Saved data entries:
--------------------------------
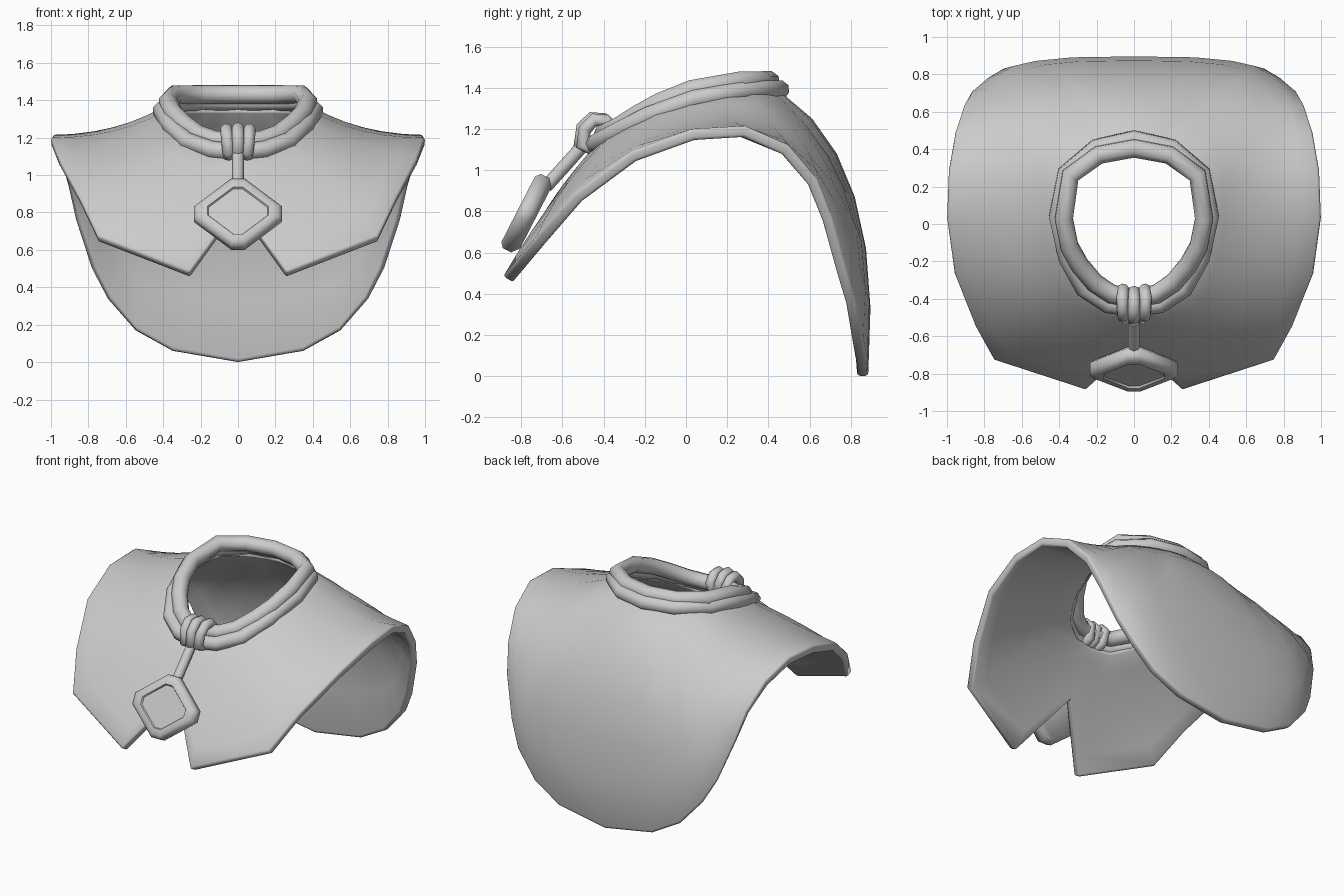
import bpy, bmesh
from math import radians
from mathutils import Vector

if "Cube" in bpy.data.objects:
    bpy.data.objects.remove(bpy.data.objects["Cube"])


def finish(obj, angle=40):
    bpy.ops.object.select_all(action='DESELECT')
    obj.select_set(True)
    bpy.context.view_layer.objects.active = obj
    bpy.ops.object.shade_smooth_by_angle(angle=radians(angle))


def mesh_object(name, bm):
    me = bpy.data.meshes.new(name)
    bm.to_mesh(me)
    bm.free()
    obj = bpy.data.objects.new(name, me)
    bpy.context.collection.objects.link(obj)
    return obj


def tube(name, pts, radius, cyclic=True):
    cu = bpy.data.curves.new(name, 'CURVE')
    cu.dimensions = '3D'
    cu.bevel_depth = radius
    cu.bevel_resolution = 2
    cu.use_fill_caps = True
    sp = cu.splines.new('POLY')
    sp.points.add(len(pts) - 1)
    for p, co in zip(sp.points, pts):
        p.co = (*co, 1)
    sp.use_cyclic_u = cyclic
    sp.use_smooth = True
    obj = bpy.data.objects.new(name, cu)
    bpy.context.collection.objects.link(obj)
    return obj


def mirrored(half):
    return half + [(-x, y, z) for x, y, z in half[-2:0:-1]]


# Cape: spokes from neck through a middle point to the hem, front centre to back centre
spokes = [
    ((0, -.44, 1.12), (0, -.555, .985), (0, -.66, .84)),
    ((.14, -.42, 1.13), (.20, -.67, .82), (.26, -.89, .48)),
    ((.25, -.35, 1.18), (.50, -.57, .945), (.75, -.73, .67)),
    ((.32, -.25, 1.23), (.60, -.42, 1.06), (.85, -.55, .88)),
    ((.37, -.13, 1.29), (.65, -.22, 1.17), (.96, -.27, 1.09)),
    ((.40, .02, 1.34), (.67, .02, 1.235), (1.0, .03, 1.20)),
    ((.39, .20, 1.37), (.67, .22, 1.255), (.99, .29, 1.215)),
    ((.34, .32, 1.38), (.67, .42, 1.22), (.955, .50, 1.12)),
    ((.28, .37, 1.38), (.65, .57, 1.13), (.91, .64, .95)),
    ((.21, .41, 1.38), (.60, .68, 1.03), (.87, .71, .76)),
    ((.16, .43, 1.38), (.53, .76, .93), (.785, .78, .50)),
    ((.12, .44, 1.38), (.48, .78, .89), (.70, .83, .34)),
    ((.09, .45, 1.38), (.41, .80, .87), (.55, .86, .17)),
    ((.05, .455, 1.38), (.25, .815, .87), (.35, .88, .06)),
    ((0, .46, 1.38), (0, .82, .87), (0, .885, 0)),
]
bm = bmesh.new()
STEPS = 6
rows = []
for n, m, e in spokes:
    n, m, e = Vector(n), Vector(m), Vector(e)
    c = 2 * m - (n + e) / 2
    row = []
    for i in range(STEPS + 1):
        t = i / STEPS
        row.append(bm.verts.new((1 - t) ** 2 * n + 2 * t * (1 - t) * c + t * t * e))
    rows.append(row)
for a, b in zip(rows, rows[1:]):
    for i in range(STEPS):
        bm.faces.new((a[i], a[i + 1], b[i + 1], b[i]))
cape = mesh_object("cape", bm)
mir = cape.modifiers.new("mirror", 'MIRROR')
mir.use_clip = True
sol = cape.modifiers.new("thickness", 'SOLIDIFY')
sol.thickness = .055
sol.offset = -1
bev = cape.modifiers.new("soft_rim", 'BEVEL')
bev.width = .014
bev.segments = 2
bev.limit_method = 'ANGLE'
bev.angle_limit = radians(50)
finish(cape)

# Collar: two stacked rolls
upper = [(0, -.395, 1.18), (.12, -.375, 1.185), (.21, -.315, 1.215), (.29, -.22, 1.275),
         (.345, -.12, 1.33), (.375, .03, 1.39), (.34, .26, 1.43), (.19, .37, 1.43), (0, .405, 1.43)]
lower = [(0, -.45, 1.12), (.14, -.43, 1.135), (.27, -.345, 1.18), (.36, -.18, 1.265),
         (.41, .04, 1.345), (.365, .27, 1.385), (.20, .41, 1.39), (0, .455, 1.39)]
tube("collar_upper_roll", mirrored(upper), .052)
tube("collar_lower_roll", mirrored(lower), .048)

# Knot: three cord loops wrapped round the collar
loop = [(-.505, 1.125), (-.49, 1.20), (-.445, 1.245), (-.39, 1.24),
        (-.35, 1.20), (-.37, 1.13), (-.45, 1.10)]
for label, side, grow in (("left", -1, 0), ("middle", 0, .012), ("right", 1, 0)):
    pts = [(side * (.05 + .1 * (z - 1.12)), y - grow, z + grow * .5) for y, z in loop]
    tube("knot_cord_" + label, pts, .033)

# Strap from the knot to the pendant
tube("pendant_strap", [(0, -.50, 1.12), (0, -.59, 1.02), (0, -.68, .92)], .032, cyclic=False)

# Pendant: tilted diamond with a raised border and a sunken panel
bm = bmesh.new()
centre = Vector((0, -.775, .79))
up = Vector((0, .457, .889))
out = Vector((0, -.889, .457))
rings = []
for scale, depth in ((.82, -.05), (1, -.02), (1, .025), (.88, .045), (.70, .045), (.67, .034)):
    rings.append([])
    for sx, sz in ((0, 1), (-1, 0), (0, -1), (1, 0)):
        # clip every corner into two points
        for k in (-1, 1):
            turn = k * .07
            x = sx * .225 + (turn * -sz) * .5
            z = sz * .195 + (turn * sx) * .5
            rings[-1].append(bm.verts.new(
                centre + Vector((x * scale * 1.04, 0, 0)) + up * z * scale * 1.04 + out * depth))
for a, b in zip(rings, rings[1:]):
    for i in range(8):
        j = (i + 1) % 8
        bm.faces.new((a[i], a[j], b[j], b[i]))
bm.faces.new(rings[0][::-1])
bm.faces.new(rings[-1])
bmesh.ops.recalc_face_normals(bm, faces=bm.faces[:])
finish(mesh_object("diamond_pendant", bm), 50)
--------------------------------
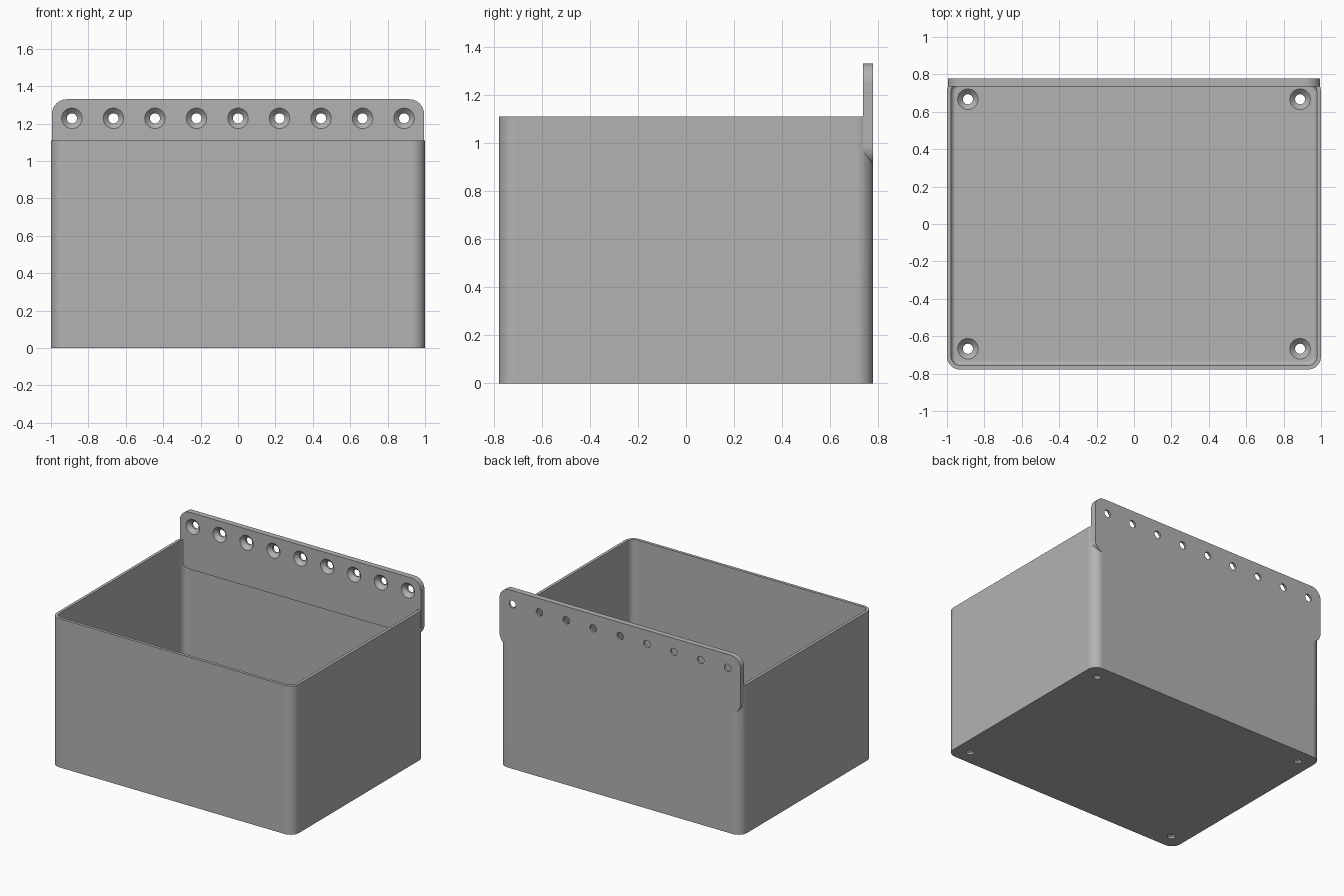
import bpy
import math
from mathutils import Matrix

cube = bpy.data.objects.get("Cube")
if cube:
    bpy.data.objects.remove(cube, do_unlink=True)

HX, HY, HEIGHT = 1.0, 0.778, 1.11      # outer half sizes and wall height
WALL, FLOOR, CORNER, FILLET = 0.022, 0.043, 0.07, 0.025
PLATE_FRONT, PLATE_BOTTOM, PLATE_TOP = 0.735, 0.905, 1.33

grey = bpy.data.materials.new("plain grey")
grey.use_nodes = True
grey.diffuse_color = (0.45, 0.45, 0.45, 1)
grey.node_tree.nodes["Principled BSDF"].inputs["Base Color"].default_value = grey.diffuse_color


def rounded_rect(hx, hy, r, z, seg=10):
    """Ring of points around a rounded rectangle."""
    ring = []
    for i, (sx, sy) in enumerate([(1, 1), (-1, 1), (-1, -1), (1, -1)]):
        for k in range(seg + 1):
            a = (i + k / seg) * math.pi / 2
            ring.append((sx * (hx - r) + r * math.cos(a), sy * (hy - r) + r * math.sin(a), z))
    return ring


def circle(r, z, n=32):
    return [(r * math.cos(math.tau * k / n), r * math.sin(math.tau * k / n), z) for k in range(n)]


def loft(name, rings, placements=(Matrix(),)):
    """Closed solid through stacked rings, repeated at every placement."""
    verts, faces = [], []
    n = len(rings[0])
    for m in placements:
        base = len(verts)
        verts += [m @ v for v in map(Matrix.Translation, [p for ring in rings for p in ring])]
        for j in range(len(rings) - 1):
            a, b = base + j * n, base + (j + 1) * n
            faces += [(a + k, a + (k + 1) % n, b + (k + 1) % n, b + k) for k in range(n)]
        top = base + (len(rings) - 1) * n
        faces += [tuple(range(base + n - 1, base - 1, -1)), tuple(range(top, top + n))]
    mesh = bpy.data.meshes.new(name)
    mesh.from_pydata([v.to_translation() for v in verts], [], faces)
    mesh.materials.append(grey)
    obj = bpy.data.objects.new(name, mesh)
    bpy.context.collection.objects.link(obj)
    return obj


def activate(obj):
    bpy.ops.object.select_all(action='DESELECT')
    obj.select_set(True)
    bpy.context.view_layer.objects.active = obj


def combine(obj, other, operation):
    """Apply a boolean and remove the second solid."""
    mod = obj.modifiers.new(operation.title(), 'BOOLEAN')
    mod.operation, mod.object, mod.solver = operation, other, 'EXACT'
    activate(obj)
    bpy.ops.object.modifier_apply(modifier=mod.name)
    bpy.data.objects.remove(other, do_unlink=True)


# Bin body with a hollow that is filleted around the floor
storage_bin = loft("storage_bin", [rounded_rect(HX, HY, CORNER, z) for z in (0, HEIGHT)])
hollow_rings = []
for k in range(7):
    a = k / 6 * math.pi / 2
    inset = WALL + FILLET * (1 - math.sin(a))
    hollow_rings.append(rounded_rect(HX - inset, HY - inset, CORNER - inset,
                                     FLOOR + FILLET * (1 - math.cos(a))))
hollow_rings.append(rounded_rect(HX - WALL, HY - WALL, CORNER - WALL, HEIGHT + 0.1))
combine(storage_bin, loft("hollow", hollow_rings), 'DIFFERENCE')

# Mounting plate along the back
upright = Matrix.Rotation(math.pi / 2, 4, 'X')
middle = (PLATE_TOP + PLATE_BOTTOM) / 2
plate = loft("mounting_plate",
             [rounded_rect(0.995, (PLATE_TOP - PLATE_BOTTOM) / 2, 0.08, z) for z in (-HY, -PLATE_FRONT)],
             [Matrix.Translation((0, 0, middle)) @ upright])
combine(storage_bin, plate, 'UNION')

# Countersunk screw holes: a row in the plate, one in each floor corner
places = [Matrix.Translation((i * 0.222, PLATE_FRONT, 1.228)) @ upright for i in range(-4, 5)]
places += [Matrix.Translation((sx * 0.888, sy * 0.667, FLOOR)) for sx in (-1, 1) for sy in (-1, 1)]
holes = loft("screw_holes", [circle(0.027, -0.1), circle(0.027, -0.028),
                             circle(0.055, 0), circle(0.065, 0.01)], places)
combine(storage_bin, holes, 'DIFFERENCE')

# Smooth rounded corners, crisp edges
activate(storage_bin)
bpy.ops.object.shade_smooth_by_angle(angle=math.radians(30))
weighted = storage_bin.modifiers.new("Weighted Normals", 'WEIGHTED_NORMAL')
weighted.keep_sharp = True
--------------------------------
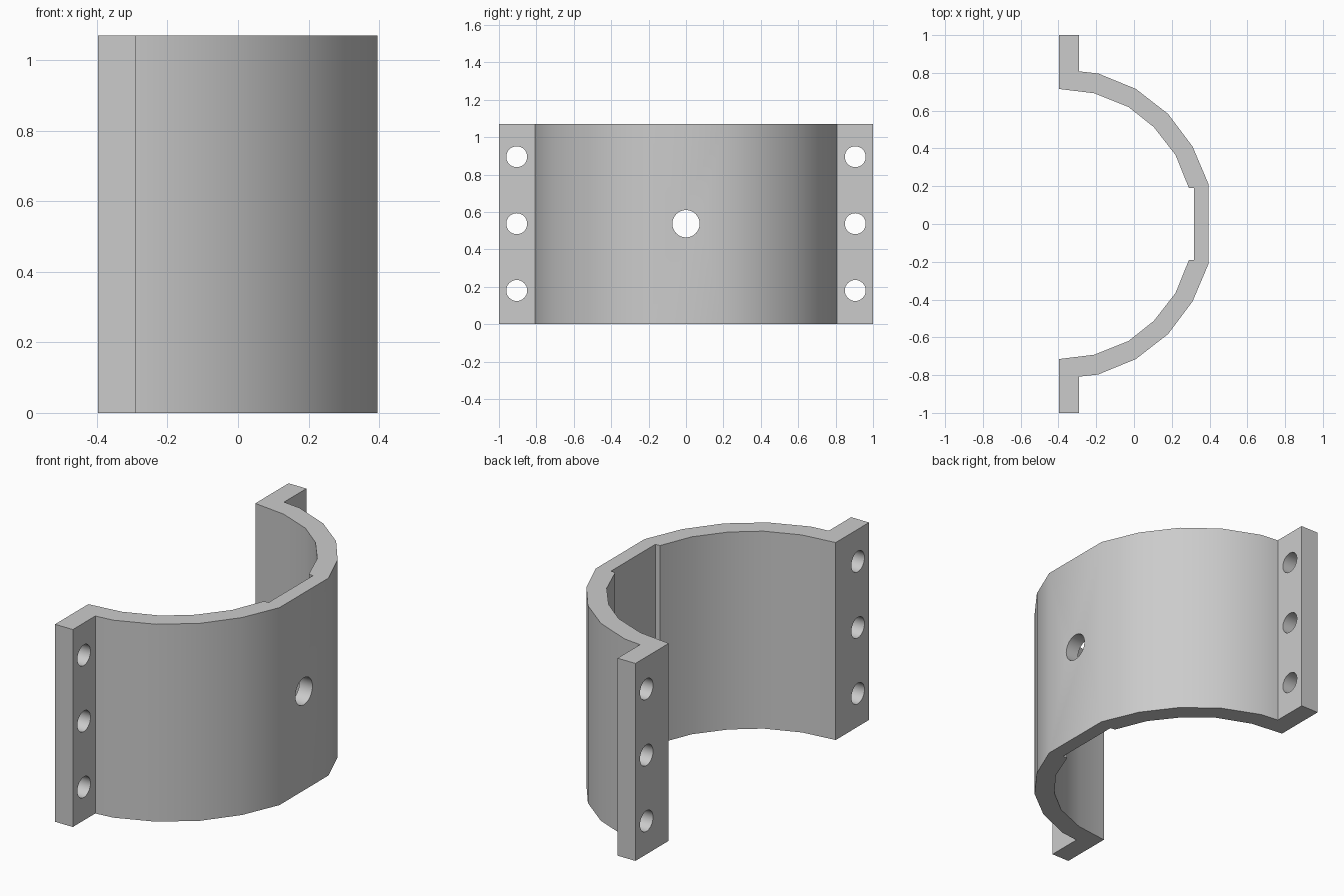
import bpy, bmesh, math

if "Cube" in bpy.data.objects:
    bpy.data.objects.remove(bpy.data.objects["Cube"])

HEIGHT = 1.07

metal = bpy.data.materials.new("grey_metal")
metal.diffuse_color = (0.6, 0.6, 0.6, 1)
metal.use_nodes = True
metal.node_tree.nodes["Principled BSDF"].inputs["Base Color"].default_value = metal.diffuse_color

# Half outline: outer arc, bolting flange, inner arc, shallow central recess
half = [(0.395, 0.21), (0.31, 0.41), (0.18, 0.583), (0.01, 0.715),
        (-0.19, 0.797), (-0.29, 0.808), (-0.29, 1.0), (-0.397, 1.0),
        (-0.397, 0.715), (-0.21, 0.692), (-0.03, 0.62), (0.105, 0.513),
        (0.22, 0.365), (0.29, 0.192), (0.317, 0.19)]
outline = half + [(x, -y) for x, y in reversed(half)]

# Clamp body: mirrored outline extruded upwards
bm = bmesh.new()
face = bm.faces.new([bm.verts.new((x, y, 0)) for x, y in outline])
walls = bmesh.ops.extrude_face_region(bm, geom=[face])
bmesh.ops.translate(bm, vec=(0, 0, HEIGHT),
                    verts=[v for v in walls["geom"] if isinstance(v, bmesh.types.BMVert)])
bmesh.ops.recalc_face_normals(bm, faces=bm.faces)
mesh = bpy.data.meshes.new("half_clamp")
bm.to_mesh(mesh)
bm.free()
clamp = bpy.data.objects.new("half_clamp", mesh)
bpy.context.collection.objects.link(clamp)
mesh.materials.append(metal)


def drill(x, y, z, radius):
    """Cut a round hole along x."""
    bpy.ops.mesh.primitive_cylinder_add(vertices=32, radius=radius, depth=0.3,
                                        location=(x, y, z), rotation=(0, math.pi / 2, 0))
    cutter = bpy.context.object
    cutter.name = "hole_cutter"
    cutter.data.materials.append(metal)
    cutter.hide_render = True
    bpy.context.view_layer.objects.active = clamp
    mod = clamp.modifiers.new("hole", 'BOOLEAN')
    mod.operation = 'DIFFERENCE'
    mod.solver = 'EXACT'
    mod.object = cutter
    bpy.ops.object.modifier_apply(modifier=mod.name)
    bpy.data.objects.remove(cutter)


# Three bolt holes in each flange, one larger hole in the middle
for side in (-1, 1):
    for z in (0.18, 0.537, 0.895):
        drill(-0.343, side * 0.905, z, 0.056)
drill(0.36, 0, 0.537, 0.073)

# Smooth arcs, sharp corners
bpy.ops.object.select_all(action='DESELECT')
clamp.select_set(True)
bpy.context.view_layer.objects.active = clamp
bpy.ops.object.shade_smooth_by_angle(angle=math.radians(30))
--------------------------------
● Your objective: Scan the entries above for the word "walls", then copy every line in which it occurs.

● Answer box:
walls = bmesh.ops.extrude_face_region(bm, geom=[face])
                    verts=[v for v in walls["geom"] if isinstance(v, bmesh.types.BMVert)])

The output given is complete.